:: EXERCISE INPUTS
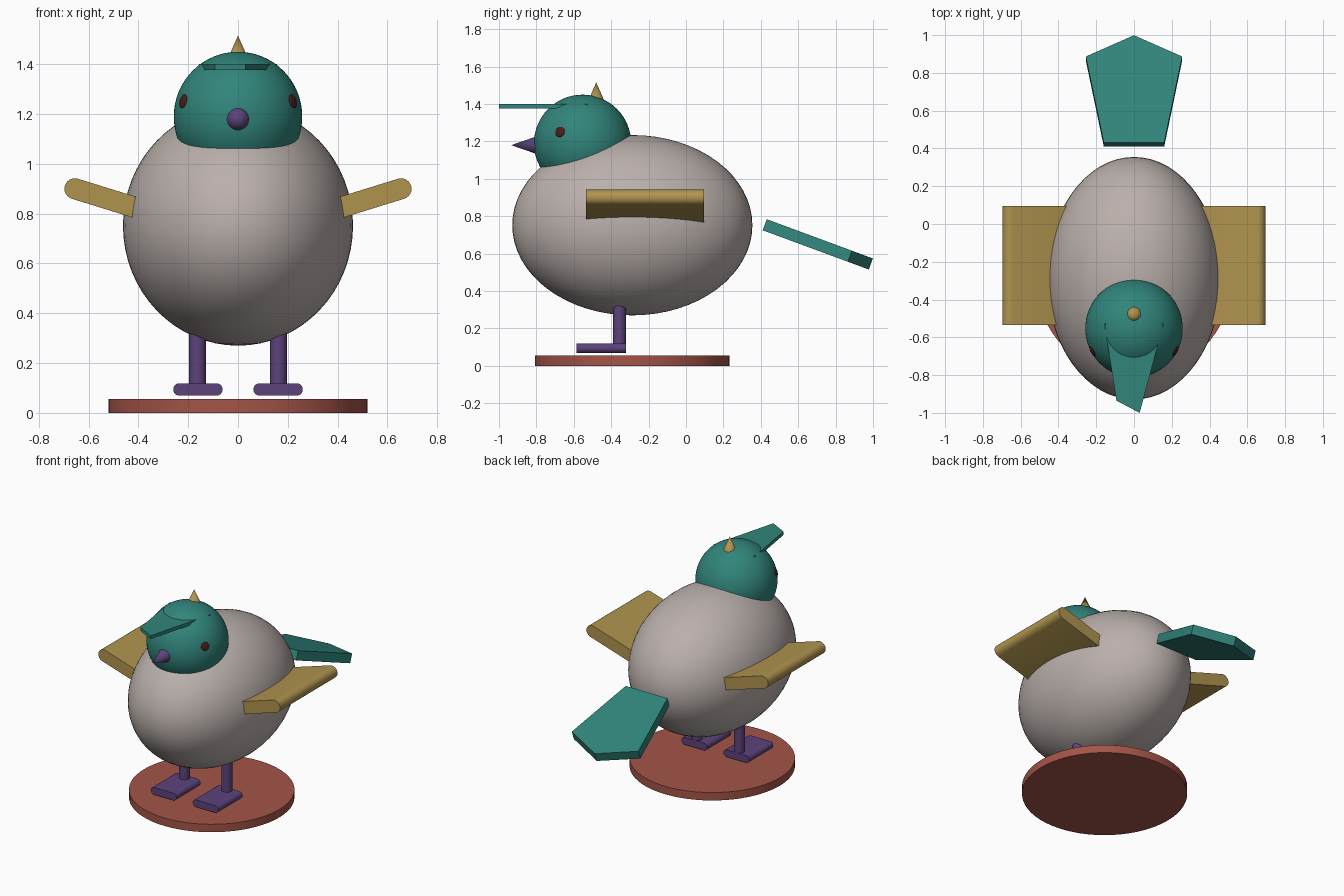
import bpy
import bmesh
from math import sin, cos, pi, radians
from mathutils import Vector, Matrix

if "Cube" in bpy.data.objects:
    bpy.data.objects.remove(bpy.data.objects["Cube"], do_unlink=True)


def material(name, srgb):
    """Flat material from display colour values, stored as linear."""
    rgba = [c / 12.92 if c < 0.04 else ((c + 0.055) / 1.055) ** 2.4 for c in srgb] + [1]
    m = bpy.data.materials.new(name)
    m.use_nodes = True
    m.diffuse_color = rgba
    m.node_tree.nodes["Principled BSDF"].inputs["Base Color"].default_value = rgba
    return m


grey = material("warm_grey", (0.73, 0.69, 0.675))
teal = material("teal", (0.19, 0.52, 0.48))
gold = material("gold", (0.69, 0.58, 0.31))
purple = material("purple", (0.36, 0.26, 0.48))
red = material("brick_red", (0.64, 0.33, 0.28))
maroon = material("dark_maroon", (0.30, 0.11, 0.10))


def finish(obj, name, mat, smooth=True):
    obj.name = obj.data.name = name
    obj.data.materials.append(mat)
    if smooth:
        bpy.ops.object.select_all(action="DESELECT")
        obj.select_set(True)
        bpy.context.view_layer.objects.active = obj
        bpy.ops.object.shade_smooth_by_angle(angle=radians(35))
    return obj


def ball(name, mat, centre, radii, rotation=(0, 0, 0)):
    bpy.ops.mesh.primitive_uv_sphere_add(segments=64, ring_count=32, location=centre, rotation=rotation)
    obj = bpy.context.object
    obj.scale = radii
    return finish(obj, name, mat)


def cone(name, mat, base, tip, r1, r2=0.0, sides=32):
    """Cone or cylinder running from base to tip."""
    base, tip = Vector(base), Vector(tip)
    axis = tip - base
    bpy.ops.mesh.primitive_cone_add(
        vertices=sides, radius1=r1, radius2=r2, depth=axis.length, location=(base + tip) / 2,
        rotation=axis.to_track_quat("Z", "Y").to_euler())
    return finish(bpy.context.object, name, mat)


def extrude(name, mat, outline, direction, smooth=False):
    """Solid made by pushing a closed outline of 3D points along a direction."""
    bm = bmesh.new()
    face = bm.faces.new([bm.verts.new(p) for p in outline])
    top = bmesh.ops.extrude_face_region(bm, geom=[face])["geom"]
    moved = [v for v in top if isinstance(v, bmesh.types.BMVert)]
    bmesh.ops.translate(bm, verts=moved, vec=Vector(direction))
    bmesh.ops.recalc_face_normals(bm, faces=bm.faces)
    mesh = bpy.data.meshes.new(name)
    bm.to_mesh(mesh)
    bm.free()
    obj = bpy.data.objects.new(name, mesh)
    bpy.context.collection.objects.link(obj)
    return finish(obj, name, mat, smooth)


def round_slab(name, mat, inner, outer, r, y0, y1, steps=12):
    """Slab with round ends: a stadium between two (x, z) centres, extruded in y."""
    a, b = Vector(inner), Vector(outer)
    heading = (b - a).normalized()
    side = Vector((-heading.y, heading.x))
    pts = []
    for centre, sign in ((b, 1), (a, -1)):
        for i in range(steps + 1):
            t = -pi / 2 + pi * i / steps
            p = centre + sign * r * (cos(t) * heading + sin(t) * side)
            pts.append((p.x, y0, p.y))
    return extrude(name, mat, pts, (0, y1 - y0, 0), True)


# Round stand
stand = cone("stand", red, (0, -0.288, 0), (0, -0.288, 0.055), 0.52, 0.52, 64)

# Body and head
ball("body", grey, (0, -0.287, 0.752), (0.462, 0.642, 0.482))
ball("head", teal, (0, -0.553, 1.19), (0.258, 0.26, 0.26))

# Beak and crown spike
cone("beak", purple, (0, -0.79, 1.18), (0, -0.935, 1.18), 0.05)
cone("crown_spike", gold, (0, -0.48, 1.42), (0, -0.48, 1.515), 0.042)

# Flat head visor with a skewed tip
visor = [(-0.157, -0.527), (0.157, -0.527), (0.03, -1.0), (-0.093, -0.935)]
extrude("head_visor", teal, [(x, y, 1.376) for x, y in visor], (0, 0, 0.024))

# Sloping fan tail
half = [(0.16, 0), (0.255, 0.485), (0, 0.605)]
outline = half + [(-x, u) for x, u in half[1::-1]]
tilt = Matrix.Rotation(radians(-20.3), 3, "X")
start = Vector((0, 0.41, 0.725))
extrude("tail", teal, [start + tilt @ Vector((x, u, 0)) for x, u in outline],
        tilt @ Vector((0, 0, 0.063)))

# Paired parts
for s, label in ((1, "left"), (-1, "right")):
    normal = Vector((s * 0.223, -0.122, 0.062)).normalized()
    ball(label + "_eye", maroon, Vector((0, -0.553, 1.19)) + normal * 0.258,
         (0.028, 0.028, 0.008), normal.to_track_quat("Z", "Y").to_euler())
    round_slab(label + "_wing", gold, (s * 0.30, 0.79), (s * 0.655, 0.9), 0.042, -0.535, 0.095)
    cone(label + "_leg", purple, (s * 0.163, -0.355, 0.09), (s * 0.163, -0.355, 0.34), 0.034, 0.034)
    round_slab(label + "_foot", purple, (s * 0.087, 0.094), (s * 0.235, 0.094), 0.025, -0.585, -0.322)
::::
Lines holding the string "purple" must be copied out of the entries above.

purple = material("purple", (0.36, 0.26, 0.48))
cone("beak", purple, (0, -0.79, 1.18), (0, -0.935, 1.18), 0.05)
    cone(label + "_leg", purple, (s * 0.163, -0.355, 0.09), (s * 0.163, -0.355, 0.34), 0.034, 0.034)
    round_slab(label + "_foot", purple, (s * 0.087, 0.094), (s * 0.235, 0.094), 0.025, -0.585, -0.322)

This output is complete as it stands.